Current treatments: "Patients with even uncomplicated tuberculosis must take four drugs a day for six months. Treating drug-resistant tuberculosis can require in-hospital intravenous infusions and toxic second-line antibiotics that may cause nausea, deafness, liver damage and other side effects that lead patients to drop out of treatment," the NYT piece stated.

Limitations: Trials tend to show a higher rate of success than real-life scenarios, likely due to the increased scrutiny given during the trials, the researchers said.

"Unlike drug-sensitive TB, which can be treated effectively and cured with the current standard of care, treatment outcomes for MDR-TB are poor, with less than half of cases having successful outcomes with no more than one in 10 MDR-TB patients being effectively identified and treated," according to the study, conducted by the International Union Against Tuberculosis and Lung Disease and UCL.

Go deeper

Updated 3 hours ago - World

Mexican President López Obrador tests positive for coronavirus

Mexico's President Andrés Manuel López Obrador during a press conference at National Palace in Mexico City, Mexico, on Wednesday. Photo: Ismael Rosas/Eyepix Group/Barcroft Media via Getty Images

Mexican President Andrés Manuel López Obrador announced Sunday evening that he's tested positive for COVID-19.

Driving the news: López Obrador tweeted that he has mild symptoms and is receiving medical treatment. "As always, I am optimistic," he added. "We will all move forward."

3 hours ago - Politics & Policy

Sarah Huckabee Sanders to run for governor of Arkansas

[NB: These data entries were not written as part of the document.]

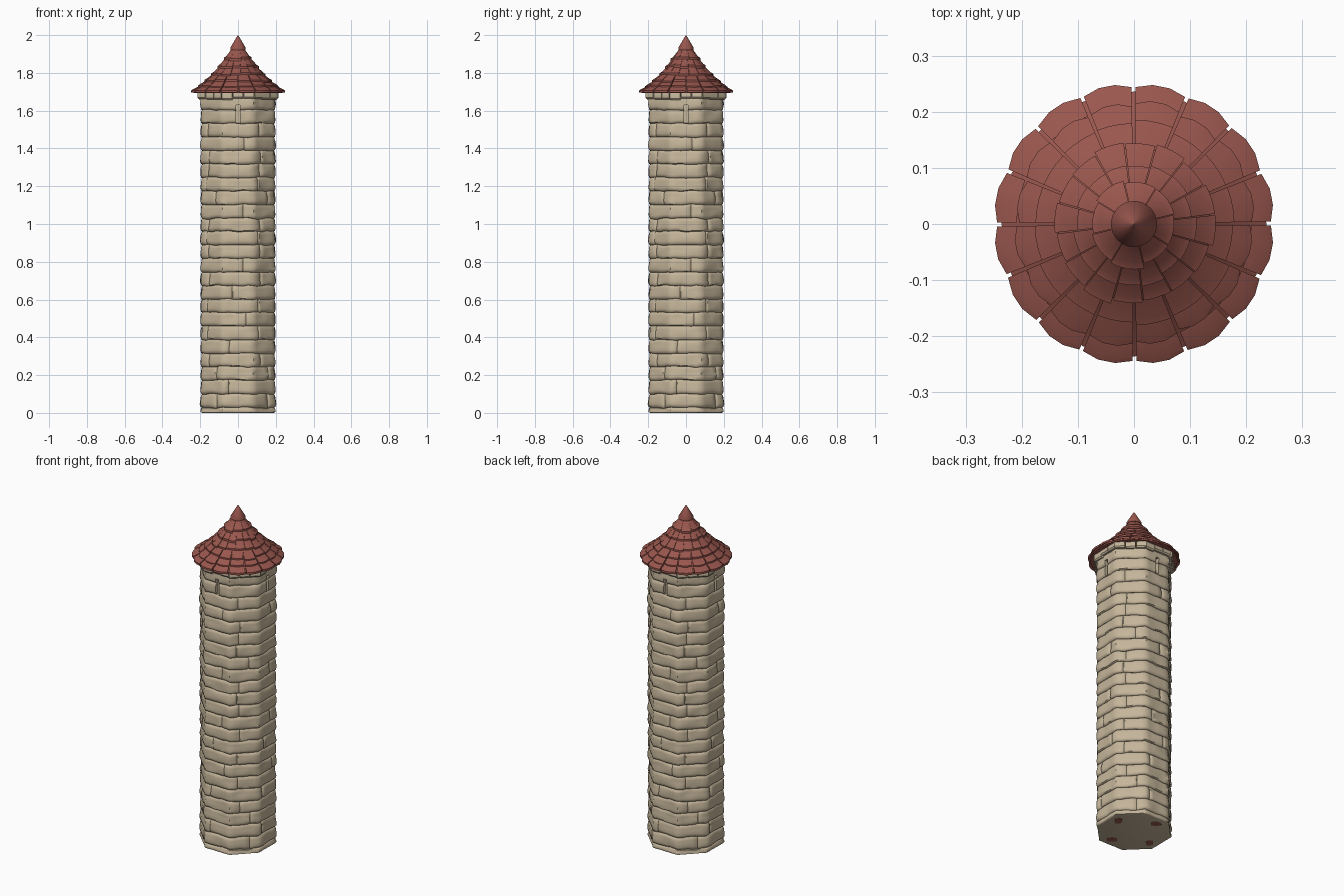
import bpy, bmesh, math, random
from mathutils import Vector, noise

if "Cube" in bpy.data.objects:
    bpy.data.objects.remove(bpy.data.objects["Cube"])

random.seed(4)
TAN = math.tan(math.pi / 8)


def material(name, color):
    m = bpy.data.materials.new(name)
    m.diffuse_color = (*color, 1)
    m.use_nodes = True
    m.node_tree.nodes["Principled BSDF"].inputs["Base Color"].default_value = m.diffuse_color
    return m


STONE = material("pale stone", (0.56, 0.465, 0.325))
ROOF = material("red roof tile", (0.32, 0.095, 0.076))


def finish(name, bm, mat, smooth=True, angle=40):
    bmesh.ops.recalc_face_normals(bm, faces=bm.faces)
    me = bpy.data.meshes.new(name)
    bm.to_mesh(me)
    bm.free()
    for p in me.polygons:
        p.use_smooth = smooth
    if smooth:
        me.set_sharp_from_angle(angle=math.radians(angle))
    me.materials.append(mat)
    ob = bpy.data.objects.new(name, me)
    bpy.context.collection.objects.link(ob)
    return ob


def octagon(u, a):
    """Point on an octagon of apothem a; u runs 0..8, one unit per side."""
    k = math.floor(u)
    t = (u - k) * 2 - 1
    ang = k * math.pi / 4
    n = Vector((math.cos(ang), math.sin(ang)))
    return a * (n + TAN * t * Vector((-n.y, n.x)))


def wave(u, z, seed):
    """Smooth noise that repeats every quarter turn."""
    q = u % 2 * math.pi
    return noise.noise(Vector((math.cos(q) * 0.9 + seed, math.sin(q) * 0.9, z)))


def loft(bm, rings, closed=True):
    """Skin a list of vertex rings and cap both ends."""
    vs = [[bm.verts.new(p) for p in r] for r in rings]
    n = len(vs[0])
    for a, b in zip(vs, vs[1:]):
        for i in range(n):
            bm.faces.new((a[i], a[(i + 1) % n], b[(i + 1) % n], b[i]))
    bm.faces.new(vs[0][::-1])
    bm.faces.new(vs[-1])


# Arrow slit cutter, one slot on each main side
bm = bmesh.new()
for k in range(4):
    a = k * math.pi / 2
    part = bmesh.ops.create_cube(bm, size=1)["verts"]
    for v in part:
        x, y, z = v.co.x * 0.05 + 0.2, v.co.y * 0.02, v.co.z * 0.095 + 1.583
        v.co = (x * math.cos(a) - y * math.sin(a), x * math.sin(a) + y * math.cos(a), z)
cutter = finish("slit_cutter", bm, STONE, smooth=False)
cutter.hide_render = True
cutter.hide_viewport = True

# Wall: bulging, slightly wavy stone courses on an octagonal plan
PROFILE = [(0, .011), (.07, .003), (.25, 0), (.5, .001), (.75, .003), (.93, .006), (1, .012)]
seams = [0] + [0.03 + 0.0715 * i for i in range(24)]


def seam_z(i, u):
    if i in (0, len(seams) - 1):
        return seams[i]
    return seams[i] + 0.008 * wave(u, i * 3.7, 5.0)


for c in range(len(seams) - 1):
    joint = random.choice([0.25, 0.72, 1.3, 1.7]) + random.uniform(-.08, .08)
    cols = [i / 6 for i in range(12) if abs(i / 6 - joint) > 0.06]
    cols = sorted(cols + [joint - .04, joint, joint + .04])
    us = [q * 2 + u for q in range(4) for u in cols]
    rings = []
    for f, inset in PROFILE:
        ring = []
        for u in us:
            z0, z1 = seam_z(c, u), seam_z(c + 1, u)
            body = 1 - abs(2 * f - 1) ** 3
            r = 0.199 - inset + 0.008 * body * (wave(u, c * 2.3 + f, 1.0) - 0.25)
            if abs(u % 2 - joint) < 0.01 and 0 < c < 22:
                r -= 0.006
            p = octagon(u, r)
            ring.append((p.x, p.y, z0 + (z1 - z0) * f))
        rings.append(ring)
    bm = bmesh.new()
    loft(bm, rings)
    course = finish(f"wall_course_{c + 1}", bm, STONE, angle=50)
    if seams[c + 1] > 1.54:
        mod = course.modifiers.new("slit", "BOOLEAN")
        mod.object = cutter
        mod.operation = "DIFFERENCE"
        mod.solver = "EXACT"

# Corbel stones under the eaves, repeated every quarter turn
bm = bmesh.new()
sizes = [(random.uniform(1.655, 1.672), random.uniform(.207, .216)) for _ in range(6)]
for i in range(24):
    low, r = sizes[i % 6]
    u0, u1 = i / 3 + 0.012, (i + 1) / 3 - 0.012
    rings = []
    for z, a in ((low, r - .006), (low + .008, r), (1.695, r), (1.705, r - .006)):
        quad = [octagon(u0, .17), octagon(u0, a), octagon(u1 - 1e-4, a), octagon(u1 - 1e-4, .17)]
        rings.append([(p.x, p.y, z) for p in quad])
    loft(bm, rings)
finish("corbel_stones", bm, STONE, angle=35)

# Roof profile from tip to eaves (radius, height)
ROWS = [(.040, 1.925), (.076, 1.873), (.106, 1.832), (.142, 1.790),
        (.180, 1.754), (.215, 1.725), (.250, 1.700)]

# Roof core: flared cone below the tiles, closed underneath
bm = bmesh.new()
core = [(.002, 1.975)] + [(r - .004, z - .006) for r, z in ROWS[:-1]] + [(.236, 1.702), (.236, 1.694)]
loft(bm, [[(r * math.cos(i * math.pi / 16), r * math.sin(i * math.pi / 16), z)
           for i in range(32)] for r, z in core])
finish("roof_core", bm, ROOF)

# Roof tip: smooth cap
bm = bmesh.new()
cap = [(.0005, 2.0), (.012, 1.982), (.041, 1.932), (.040, 1.922)]
loft(bm, [[(r * math.cos(i * math.pi / 16), r * math.sin(i * math.pi / 16), z)
           for i in range(32)] for r, z in cap])
finish("roof_tip", bm, ROOF)


def tile(bm, a0, a1, inner, outer, steps, corner):
    """One curved tile: raised lower lip, upper end tucked under the next row."""
    (ri, zi), (ro, zo) = inner, outer
    path = [(ri - .006, zi + .002), (ro - .012, zo + .014), (ro, zo + .007), (ro, zo - .005), (ri - .006, zi - .010)]
    rings = []
    for s in range(steps + 1):
        a = a0 + (a1 - a0) * s / steps
        ring = []
        for j, (r, z) in enumerate(path):
            if j in (2, 3) and s in (0, steps):
                r -= corner
            ring.append((r * math.cos(a), r * math.sin(a), z))
        rings.append(ring)
    loft(bm, rings)


# Roof tiles, row by row from the tip to the eaves
counts = [8, 16, 16, 16, 16, 16]
for row, n in enumerate(counts):
    bm = bmesh.new()
    last = row == len(counts) - 1
    step = 2 * math.pi / n
    for i in range(n):
        gap = (0.010 if i % 2 else 0.018) if row > 2 else 0.008
        shift = 0 if row > 2 else step * 0.3
        jit = 0 if last else random.uniform(-.005, .006)
        r, z = ROWS[row + 1]
        tile(bm, i * step + gap + shift, (i + 1) * step - gap + shift, ROWS[row],
             (r + jit, z - jit * 0.8), 4 if row < 3 else 3, 0.006 if row > 3 else 0)
    finish(f"roof_tiles_{row + 1}", bm, ROOF, angle=30)

# Red patches on the underside of the base
bm = bmesh.new()
for k in range(4):
    a = k * math.pi / 2 + 0.25
    c = Vector((math.cos(a), math.sin(a))) * 0.145
    pts = [c + Vector((math.cos(a + t), math.sin(a + t))) * r
           for t, r in ((0, .03), (1, .035), (2.2, .022), (3.3, .028), (4.4, .03), (5.4, .02))]
    loft(bm, [[(p.x, p.y, z) for p in pts] for z in (-.001, .002)])
finish("base_patches", bm, ROOF, smooth=False)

Sarah Huckabee Sanders at FOX News' studios in New York City in 2019. Photo: Steven Ferdman/Getty Images

Former White House press secretary Sarah Huckabee Sanders will announce Monday that she's running for governor of Arkansas.

The big picture: Sanders was touted as a contender after it was announced she was leaving the Trump administration in June 2019. Then-President Trump tweeted he hoped she would run for governor, adding "she would be fantastic." Sanders is "seen as leader in the polls" in the Republican state, notes the Washington Post's Josh Dawsey, who first reported the news.

Coronavirus has inflamed global inequality

Illustration: Aïda Amer/Axios

History will likely remember the pandemic as the "first time since records began that inequality rose in virtually every country on earth at the same time." That's the verdict from Oxfam's inequality report covering the year 2020 — a terrible year that hit the poorest, hardest across the planet.

Why it matters: The world's poorest were already in a race against time, facing down an existential risk in the form of global climate change. The coronavirus pandemic could set global poverty reduction back as much as a full decade, according to the World Bank.